** DATA FOR THE TASK follows **
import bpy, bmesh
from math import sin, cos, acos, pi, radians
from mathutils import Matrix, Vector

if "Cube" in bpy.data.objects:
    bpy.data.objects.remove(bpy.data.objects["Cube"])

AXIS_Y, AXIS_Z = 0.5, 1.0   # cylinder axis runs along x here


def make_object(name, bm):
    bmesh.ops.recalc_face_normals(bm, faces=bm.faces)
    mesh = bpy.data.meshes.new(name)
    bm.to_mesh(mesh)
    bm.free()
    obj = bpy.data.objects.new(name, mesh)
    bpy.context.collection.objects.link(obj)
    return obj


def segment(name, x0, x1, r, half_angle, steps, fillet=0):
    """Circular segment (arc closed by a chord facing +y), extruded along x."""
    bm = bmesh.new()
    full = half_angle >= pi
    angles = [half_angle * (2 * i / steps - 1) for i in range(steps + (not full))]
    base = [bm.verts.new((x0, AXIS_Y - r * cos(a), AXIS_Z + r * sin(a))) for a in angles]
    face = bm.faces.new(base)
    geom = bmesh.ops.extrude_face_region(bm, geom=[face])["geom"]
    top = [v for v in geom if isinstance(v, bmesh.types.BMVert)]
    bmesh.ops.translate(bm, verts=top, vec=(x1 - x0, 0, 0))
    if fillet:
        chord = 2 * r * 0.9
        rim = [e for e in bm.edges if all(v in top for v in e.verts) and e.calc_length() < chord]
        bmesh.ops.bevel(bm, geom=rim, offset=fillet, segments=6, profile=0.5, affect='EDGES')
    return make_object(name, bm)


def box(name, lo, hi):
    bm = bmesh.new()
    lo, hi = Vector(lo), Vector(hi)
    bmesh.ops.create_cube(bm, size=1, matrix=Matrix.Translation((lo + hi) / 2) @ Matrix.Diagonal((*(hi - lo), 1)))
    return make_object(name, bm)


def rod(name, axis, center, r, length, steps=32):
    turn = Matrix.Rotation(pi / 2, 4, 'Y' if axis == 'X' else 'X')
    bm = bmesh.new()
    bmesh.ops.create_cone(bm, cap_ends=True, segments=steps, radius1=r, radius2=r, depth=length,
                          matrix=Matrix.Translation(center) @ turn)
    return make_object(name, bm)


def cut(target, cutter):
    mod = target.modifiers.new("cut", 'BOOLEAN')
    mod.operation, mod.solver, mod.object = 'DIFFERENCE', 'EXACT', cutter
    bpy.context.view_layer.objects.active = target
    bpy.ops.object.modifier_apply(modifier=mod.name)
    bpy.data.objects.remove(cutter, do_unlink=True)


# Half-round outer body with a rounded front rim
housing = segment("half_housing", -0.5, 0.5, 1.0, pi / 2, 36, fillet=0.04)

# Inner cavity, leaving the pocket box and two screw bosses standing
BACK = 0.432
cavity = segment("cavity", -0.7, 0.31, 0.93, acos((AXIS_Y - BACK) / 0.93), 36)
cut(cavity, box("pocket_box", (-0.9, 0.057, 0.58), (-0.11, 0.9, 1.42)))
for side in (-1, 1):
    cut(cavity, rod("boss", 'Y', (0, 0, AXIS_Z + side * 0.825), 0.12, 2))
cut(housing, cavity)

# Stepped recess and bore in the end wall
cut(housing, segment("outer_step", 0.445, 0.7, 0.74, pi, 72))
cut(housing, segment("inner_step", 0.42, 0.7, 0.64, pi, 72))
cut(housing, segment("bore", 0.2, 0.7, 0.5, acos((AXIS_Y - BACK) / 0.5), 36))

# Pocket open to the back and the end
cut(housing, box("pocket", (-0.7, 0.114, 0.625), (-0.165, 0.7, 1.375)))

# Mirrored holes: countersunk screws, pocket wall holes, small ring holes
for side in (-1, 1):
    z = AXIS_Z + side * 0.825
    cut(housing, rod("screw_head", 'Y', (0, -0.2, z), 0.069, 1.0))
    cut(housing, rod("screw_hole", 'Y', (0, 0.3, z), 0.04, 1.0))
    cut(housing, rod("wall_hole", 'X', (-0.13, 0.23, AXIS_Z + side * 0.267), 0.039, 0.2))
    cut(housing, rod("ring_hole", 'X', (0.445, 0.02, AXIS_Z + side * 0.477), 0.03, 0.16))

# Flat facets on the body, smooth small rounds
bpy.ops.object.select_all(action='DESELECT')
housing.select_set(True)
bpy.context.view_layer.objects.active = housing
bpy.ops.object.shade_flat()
** End of DATA FOR THE TASK **
Would you please repeat exactly the lines above, starting at the line with "(-0.11, 0.9, 1.42)))" and stopping at the line with "0.64, pi, 72))", both included?

cut(cavity, box("pocket_box", (-0.9, 0.057, 0.58), (-0.11, 0.9, 1.42)))
for side in (-1, 1):
    cut(cavity, rod("boss", 'Y', (0, 0, AXIS_Z + side * 0.825), 0.12, 2))
cut(housing, cavity)

# Stepped recess and bore in the end wall
cut(housing, segment("outer_step", 0.445, 0.7, 0.74, pi, 72))
cut(housing, segment("inner_step", 0.42, 0.7, 0.64, pi, 72))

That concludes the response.